      In a summary of the report, the Financial Post notes that such an economic downturn is unlikely to occur because Canada’s banking system includes safeguards that America’s did not. For example, compared to the United States in 2008, Canada has a lower rate of subprime mortgages and mortgage insurance that is guaranteed by government.

      But the report notes that if such an event occurred, Canadian homeowners and the banks backing them would stand to lose a lot.

      The country’s largest banks could lose up to $12 billion while mortgage insurers could lose an additional $6 billion.

      While repeatedly noting that a severe economic downtown is unlikely to occur, the report explains that the current state of Canada’s economy does share certain similarities with that of the United States in 2008.

      “Rising household debt relative to income in Canada, along with rapidly increasing house prices, has created similar conditions to those in the United States prior to the financial crisis of 2008,” the Financial Post article reads.

      The report calls attention to rising levels of debt.

      “While mortgages tend to be high quality in Canada compared to U.S. home loans at the time of the crisis, the Moody’s report also notes that higher debt levels make Canadian consumers vulnerable to an employment or interest rate shock that would exacerbate their debt-servicing burden,” the article reads. “There was almost $1.6 trillion in mortgage debt outstanding at the end of March, including home equity lines of credit, more than double the amount outstanding 10 years ago.”

      The report cautions that consumer debt can affect housing markets by making people more susceptible to changes in employment status, price increases, and higher interest rates.

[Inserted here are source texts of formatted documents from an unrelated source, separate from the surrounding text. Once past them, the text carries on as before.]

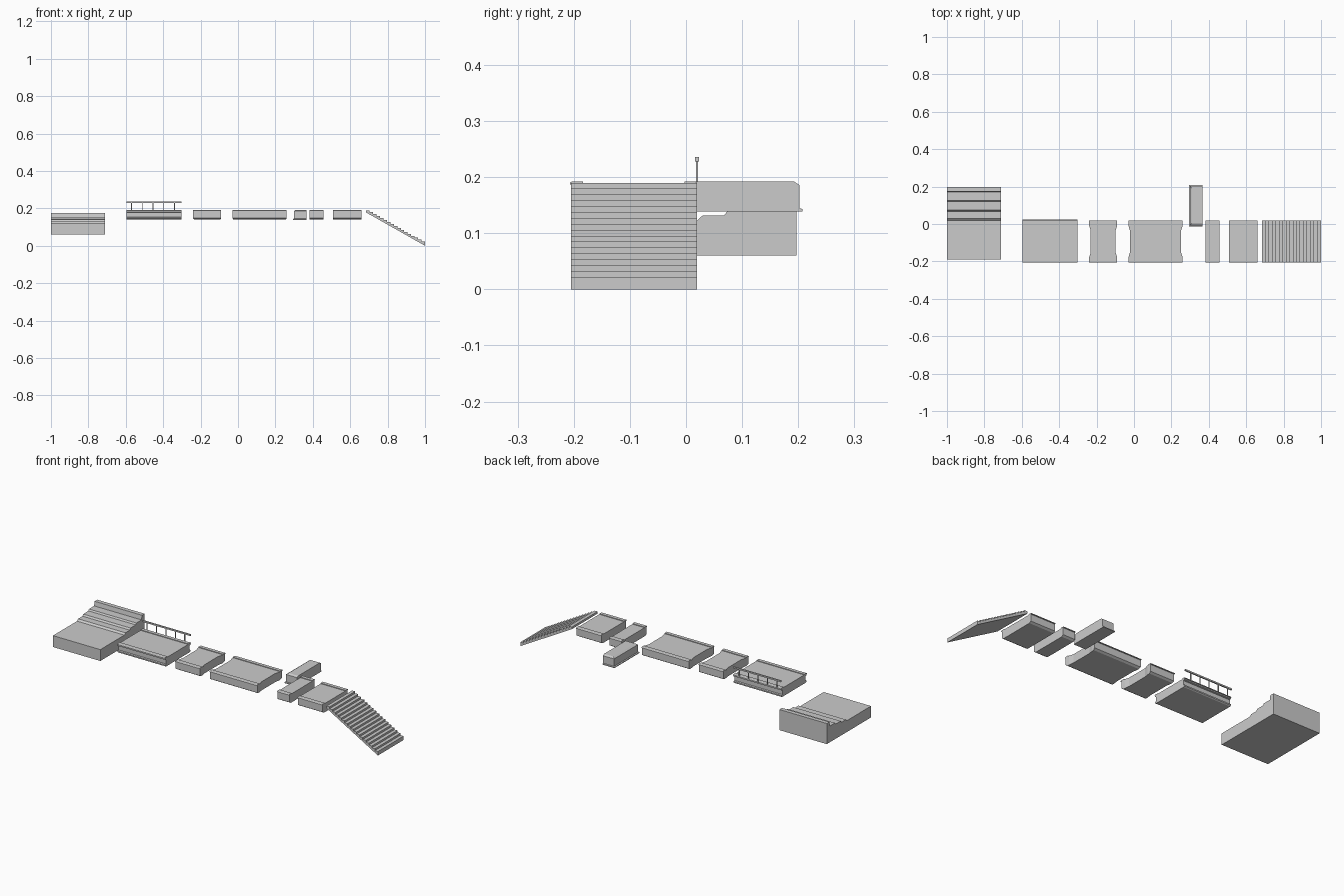
import bpy, bmesh
from mathutils import Vector

if "Cube" in bpy.data.objects:
    bpy.data.objects.remove(bpy.data.objects["Cube"])


def prism(bm, pts, a, b, axis="x"):
    """Extrude a closed profile from a to b; profile is (y,z) for axis x, (x,z) for axis y."""
    def P(p, t):
        return (t, p[0], p[1]) if axis == "x" else (p[0], t, p[1])
    va = [bm.verts.new(P(p, a)) for p in pts]
    vb = [bm.verts.new(P(p, b)) for p in pts]
    n = len(pts)
    faces = [bm.faces.new(va), bm.faces.new(vb[::-1])]
    for i in range(n):
        j = (i + 1) % n
        faces.append(bm.faces.new((va[i], vb[i], vb[j], va[j])))
    bmesh.ops.recalc_face_normals(bm, faces=faces)


def box(bm, x0, x1, y0, y1, z0, z1):
    prism(bm, [(y0, z0), (y1, z0), (y1, z1), (y0, z1)], x0, x1)


def finish(bm, name):
    me = bpy.data.meshes.new(name)
    bm.to_mesh(me)
    bm.free()
    ob = bpy.data.objects.new(name, me)
    bpy.context.collection.objects.link(ob)
    return ob


YC, H = -0.0935, 0.1135      # platform centre line and half depth
BOT, DECK, TOP = 0.141, 0.189, 0.1925

# half profiles (distance outward, height) from bottom to deck
PLAIN = [(H - .016, BOT), (H - .005, .148), (H - .005, .186), (H, .187),
         (H, .190), (H - .004, TOP), (H - .023, TOP), (H - .023, DECK)]
LEDGE = [(H - .010, BOT), (H - .004, .145), (H - .004, .152), (H - .012, .154),
         (H - .012, .178), (H - .004, .180), (H - .004, .186), (H, .187),
         (H, .190), (H - .004, TOP), (H - .023, TOP), (H - .023, DECK)]


def full_profile(half):
    right = [(YC + u, z) for u, z in half]
    left = [(YC - u, z) for u, z in reversed(half)]
    return right + left


def platform(name, x0, x1, half=PLAIN):
    bm = bmesh.new()
    prism(bm, full_profile(half), x0, x1)
    return finish(bm, name)


def waisted_platform(name, x0, x1, inset=.008):
    """Platform whose end faces step in between the front and back edges."""
    bm = bmesh.new()
    prism(bm, full_profile(PLAIN), x0, x1)
    for y in (YC - .085, YC - .06, YC + .06, YC + .085):
        bmesh.ops.bisect_plane(bm, geom=bm.verts[:] + bm.edges[:] + bm.faces[:],
                               plane_co=(0, y, 0), plane_no=(0, 1, 0))
    for v in bm.verts:
        if abs(v.co.y - YC) < .065:
            v.co.x += inset if v.co.x < (x0 + x1) / 2 else -inset
        elif v.co.z < BOT + .001:
            v.co.x += .004 if v.co.x < (x0 + x1) / 2 else -.004
    return finish(bm, name)


# Platforms in a row
platform("railed_platform", -.595, -.303, LEDGE)
waisted_platform("short_waisted_platform", -.24, -.09)
waisted_platform("long_waisted_platform", -.03, .26)
platform("narrow_platform", .383, .457)
platform("short_platform", .508, .66)

# Upside-down corner piece: chamfered top, flange at the bottom
bm = bmesh.new()
x0, x1, y0, y1 = .299, .367, -.007, .202


def ring(z, c):
    return [bm.verts.new(p) for p in ((x0 + c, y0 + c, z), (x1, y0 + c, z),
                                      (x1, y1 - c, z), (x0 + c, y1 - c, z))]


rings = [ring(.139, -.006), ring(.143, -.006), ring(.145, 0), ring(.186, 0), ring(TOP, .010)]
for a, b in zip(rings, rings[1:]):
    for i in range(4):
        bm.faces.new((a[i], a[(i + 1) % 4], b[(i + 1) % 4], b[i]))
bm.faces.new(rings[0][::-1])
bm.faces.new(rings[-1])
finish(bm, "corner_platform")

# Railing: bar on slim posts
bm = bmesh.new()
box(bm, -.597, -.303, .016, .023, .228, .236)
for i in range(5):
    px = -.57 + i * .0575
    box(bm, px - .002, px + .002, .0175, .0215, .187, .229)
finish(bm, "railing")

# Sloped base block with a few low steps and a back curb
bm = bmesh.new()
steps = [(-.19, .060), (.197, .060), (.197, .174), (.174, .174), (.170, .150),
         (.125, .150), (.119, .142), (.075, .141), (.068, .132), (.030, .132),
         (.020, .123), (-.19, .123)]
prism(bm, steps, -1.0, -.71)
finish(bm, "stepped_base")

# Staircase with sloping underside
bm = bmesh.new()
N, X0, X1 = 17, .685, 1.0
run, rise = (X1 - X0) / N, .0105
pts = []
for i in range(N):
    z = .19 - i * rise
    pts += [(X0 + i * run, z), (X0 + (i + 1) * run, z)]
pts += [(X1, 0), (X0, .178)]
prism(bm, pts, -.205, .02, axis="y")
finish(bm, "staircase")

      It also mentions “overvaluation concerns” and states overvaluation may “raise uncertainty around collateral values”.

      Over the past three years, the benchmark price for residential properties in the region covered by the Real Estate Board of Great Vancouver increased by 48.3 percent.